▸ **Activity**:
Output every record verbatim, and omit each picture.

▸ **Listed entries**:
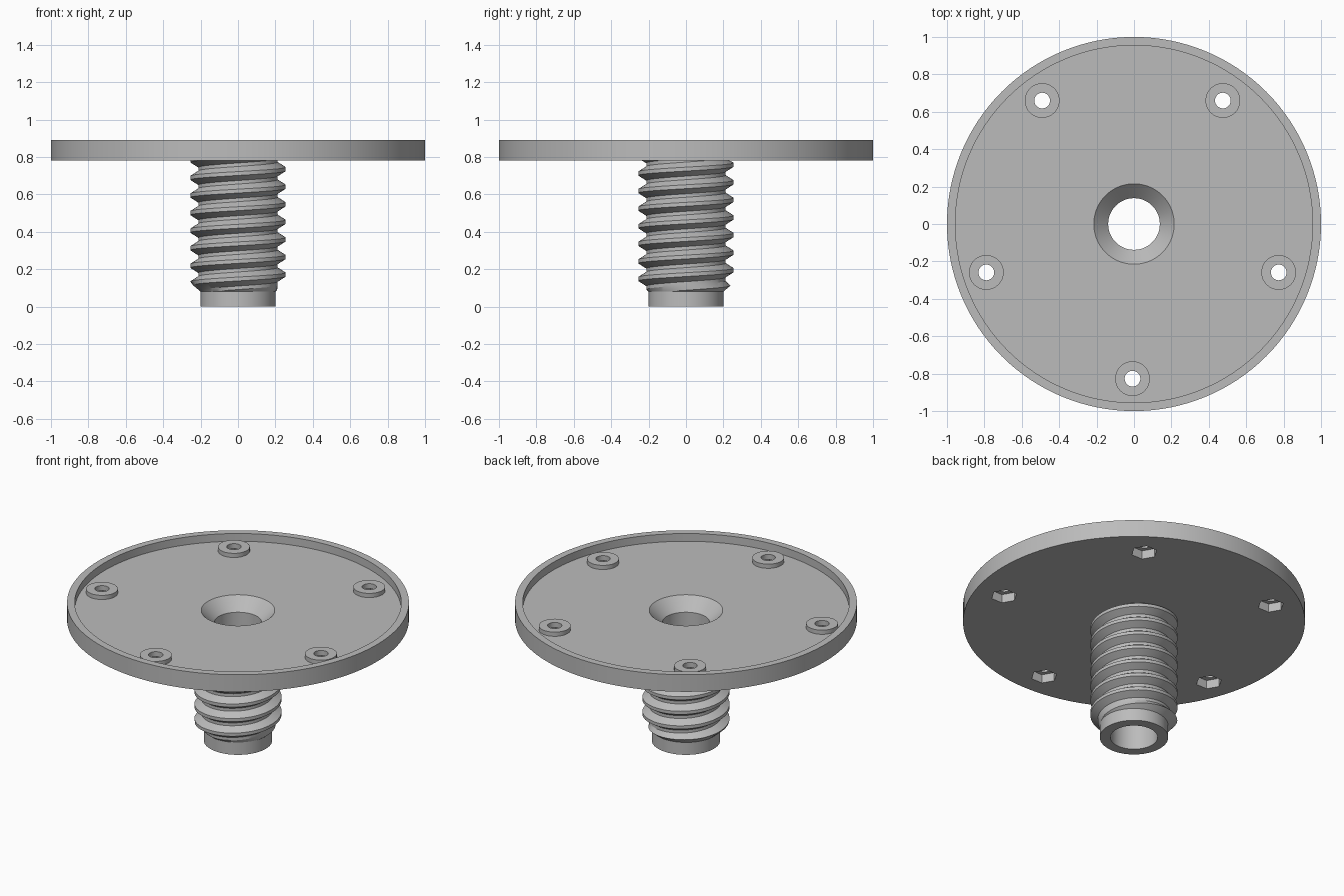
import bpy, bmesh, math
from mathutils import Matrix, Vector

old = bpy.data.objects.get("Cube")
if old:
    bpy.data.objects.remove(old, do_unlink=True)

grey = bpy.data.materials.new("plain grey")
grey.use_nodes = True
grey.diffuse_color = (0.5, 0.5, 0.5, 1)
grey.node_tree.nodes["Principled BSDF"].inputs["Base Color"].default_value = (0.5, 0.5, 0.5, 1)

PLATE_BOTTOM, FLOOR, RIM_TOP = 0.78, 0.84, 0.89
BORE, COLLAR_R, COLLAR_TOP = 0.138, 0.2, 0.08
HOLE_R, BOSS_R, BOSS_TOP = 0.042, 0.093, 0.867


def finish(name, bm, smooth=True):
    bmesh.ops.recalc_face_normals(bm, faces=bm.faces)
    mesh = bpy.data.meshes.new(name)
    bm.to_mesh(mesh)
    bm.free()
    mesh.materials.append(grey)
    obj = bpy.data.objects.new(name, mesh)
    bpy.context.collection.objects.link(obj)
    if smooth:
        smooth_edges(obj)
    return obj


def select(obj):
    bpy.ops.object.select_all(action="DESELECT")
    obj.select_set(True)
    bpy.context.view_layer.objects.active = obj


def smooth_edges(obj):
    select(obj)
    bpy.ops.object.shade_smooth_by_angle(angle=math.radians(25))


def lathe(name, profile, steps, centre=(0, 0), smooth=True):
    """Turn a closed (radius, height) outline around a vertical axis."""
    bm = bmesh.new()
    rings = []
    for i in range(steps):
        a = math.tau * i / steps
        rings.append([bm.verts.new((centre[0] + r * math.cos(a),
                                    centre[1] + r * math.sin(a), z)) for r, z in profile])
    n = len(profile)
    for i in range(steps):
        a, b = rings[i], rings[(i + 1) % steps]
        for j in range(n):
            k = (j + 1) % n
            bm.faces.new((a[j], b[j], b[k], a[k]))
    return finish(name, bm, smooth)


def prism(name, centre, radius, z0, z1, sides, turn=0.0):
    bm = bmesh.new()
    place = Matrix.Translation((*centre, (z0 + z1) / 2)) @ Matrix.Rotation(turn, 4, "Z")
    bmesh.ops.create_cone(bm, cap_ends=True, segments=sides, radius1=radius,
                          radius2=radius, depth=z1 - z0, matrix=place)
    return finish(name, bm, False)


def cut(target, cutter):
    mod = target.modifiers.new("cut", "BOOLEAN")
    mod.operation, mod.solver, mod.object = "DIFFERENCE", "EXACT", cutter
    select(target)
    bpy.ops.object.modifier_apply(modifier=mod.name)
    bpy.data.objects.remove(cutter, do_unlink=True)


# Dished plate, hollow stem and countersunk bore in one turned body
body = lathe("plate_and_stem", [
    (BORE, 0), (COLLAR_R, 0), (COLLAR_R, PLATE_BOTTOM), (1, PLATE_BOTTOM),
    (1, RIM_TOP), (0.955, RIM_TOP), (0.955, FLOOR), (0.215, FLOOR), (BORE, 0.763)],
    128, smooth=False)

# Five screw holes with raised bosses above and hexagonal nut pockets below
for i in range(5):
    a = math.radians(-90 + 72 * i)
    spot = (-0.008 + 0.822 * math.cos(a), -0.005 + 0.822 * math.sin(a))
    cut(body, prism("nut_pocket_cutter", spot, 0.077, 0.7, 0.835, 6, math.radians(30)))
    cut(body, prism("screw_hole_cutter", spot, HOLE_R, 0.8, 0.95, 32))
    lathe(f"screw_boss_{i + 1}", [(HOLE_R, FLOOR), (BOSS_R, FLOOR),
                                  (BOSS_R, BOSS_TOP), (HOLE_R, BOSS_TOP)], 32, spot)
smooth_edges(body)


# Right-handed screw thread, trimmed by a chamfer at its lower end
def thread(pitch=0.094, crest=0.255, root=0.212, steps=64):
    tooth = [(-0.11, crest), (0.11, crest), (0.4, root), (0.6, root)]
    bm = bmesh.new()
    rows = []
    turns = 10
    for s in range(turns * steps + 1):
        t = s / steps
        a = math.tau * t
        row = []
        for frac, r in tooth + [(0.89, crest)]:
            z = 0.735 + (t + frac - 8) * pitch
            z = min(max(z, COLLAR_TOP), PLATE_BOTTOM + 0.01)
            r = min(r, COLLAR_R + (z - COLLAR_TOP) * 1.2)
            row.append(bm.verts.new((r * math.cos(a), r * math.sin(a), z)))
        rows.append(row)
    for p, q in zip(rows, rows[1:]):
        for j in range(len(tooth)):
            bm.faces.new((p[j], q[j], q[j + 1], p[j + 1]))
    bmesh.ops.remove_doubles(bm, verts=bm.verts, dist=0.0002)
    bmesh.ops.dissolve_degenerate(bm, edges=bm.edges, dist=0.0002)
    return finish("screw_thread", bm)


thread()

▸ **Result of this task**:
import bpy, bmesh, math
from mathutils import Matrix, Vector

old = bpy.data.objects.get("Cube")
if old:
    bpy.data.objects.remove(old, do_unlink=True)

grey = bpy.data.materials.new("plain grey")
grey.use_nodes = True
grey.diffuse_color = (0.5, 0.5, 0.5, 1)
grey.node_tree.nodes["Principled BSDF"].inputs["Base Color"].default_value = (0.5, 0.5, 0.5, 1)

PLATE_BOTTOM, FLOOR, RIM_TOP = 0.78, 0.84, 0.89
BORE, COLLAR_R, COLLAR_TOP = 0.138, 0.2, 0.08
HOLE_R, BOSS_R, BOSS_TOP = 0.042, 0.093, 0.867


def finish(name, bm, smooth=True):
    bmesh.ops.recalc_face_normals(bm, faces=bm.faces)
    mesh = bpy.data.meshes.new(name)
    bm.to_mesh(mesh)
    bm.free()
    mesh.materials.append(grey)
    obj = bpy.data.objects.new(name, mesh)
    bpy.context.collection.objects.link(obj)
    if smooth:
        smooth_edges(obj)
    return obj


def select(obj):
    bpy.ops.object.select_all(action="DESELECT")
    obj.select_set(True)
    bpy.context.view_layer.objects.active = obj


def smooth_edges(obj):
    select(obj)
    bpy.ops.object.shade_smooth_by_angle(angle=math.radians(25))


def lathe(name, profile, steps, centre=(0, 0), smooth=True):
    """Turn a closed (radius, height) outline around a vertical axis."""
    bm = bmesh.new()
    rings = []
    for i in range(steps):
        a = math.tau * i / steps
        rings.append([bm.verts.new((centre[0] + r * math.cos(a),
                                    centre[1] + r * math.sin(a), z)) for r, z in profile])
    n = len(profile)
    for i in range(steps):
        a, b = rings[i], rings[(i + 1) % steps]
        for j in range(n):
            k = (j + 1) % n
            bm.faces.new((a[j], b[j], b[k], a[k]))
    return finish(name, bm, smooth)


def prism(name, centre, radius, z0, z1, sides, turn=0.0):
    bm = bmesh.new()
    place = Matrix.Translation((*centre, (z0 + z1) / 2)) @ Matrix.Rotation(turn, 4, "Z")
    bmesh.ops.create_cone(bm, cap_ends=True, segments=sides, radius1=radius,
                          radius2=radius, depth=z1 - z0, matrix=place)
    return finish(name, bm, False)


def cut(target, cutter):
    mod = target.modifiers.new("cut", "BOOLEAN")
    mod.operation, mod.solver, mod.object = "DIFFERENCE", "EXACT", cutter
    select(target)
    bpy.ops.object.modifier_apply(modifier=mod.name)
    bpy.data.objects.remove(cutter, do_unlink=True)


# Dished plate, hollow stem and countersunk bore in one turned body
body = lathe("plate_and_stem", [
    (BORE, 0), (COLLAR_R, 0), (COLLAR_R, PLATE_BOTTOM), (1, PLATE_BOTTOM),
    (1, RIM_TOP), (0.955, RIM_TOP), (0.955, FLOOR), (0.215, FLOOR), (BORE, 0.763)],
    128, smooth=False)

# Five screw holes with raised bosses above and hexagonal nut pockets below
for i in range(5):
    a = math.radians(-90 + 72 * i)
    spot = (-0.008 + 0.822 * math.cos(a), -0.005 + 0.822 * math.sin(a))
    cut(body, prism("nut_pocket_cutter", spot, 0.077, 0.7, 0.835, 6, math.radians(30)))
    cut(body, prism("screw_hole_cutter", spot, HOLE_R, 0.8, 0.95, 32))
    lathe(f"screw_boss_{i + 1}", [(HOLE_R, FLOOR), (BOSS_R, FLOOR),
                                  (BOSS_R, BOSS_TOP), (HOLE_R, BOSS_TOP)], 32, spot)
smooth_edges(body)


# Right-handed screw thread, trimmed by a chamfer at its lower end
def thread(pitch=0.094, crest=0.255, root=0.212, steps=64):
    tooth = [(-0.11, crest), (0.11, crest), (0.4, root), (0.6, root)]
    bm = bmesh.new()
    rows = []
    turns = 10
    for s in range(turns * steps + 1):
        t = s / steps
        a = math.tau * t
        row = []
        for frac, r in tooth + [(0.89, crest)]:
            z = 0.735 + (t + frac - 8) * pitch
            z = min(max(z, COLLAR_TOP), PLATE_BOTTOM + 0.01)
            r = min(r, COLLAR_R + (z - COLLAR_TOP) * 1.2)
            row.append(bm.verts.new((r * math.cos(a), r * math.sin(a), z)))
        rows.append(row)
    for p, q in zip(rows, rows[1:]):
        for j in range(len(tooth)):
            bm.faces.new((p[j], q[j], q[j + 1], p[j + 1]))
    bmesh.ops.remove_doubles(bm, verts=bm.verts, dist=0.0002)
    bmesh.ops.dissolve_degenerate(bm, edges=bm.edges, dist=0.0002)
    return finish("screw_thread", bm)


thread()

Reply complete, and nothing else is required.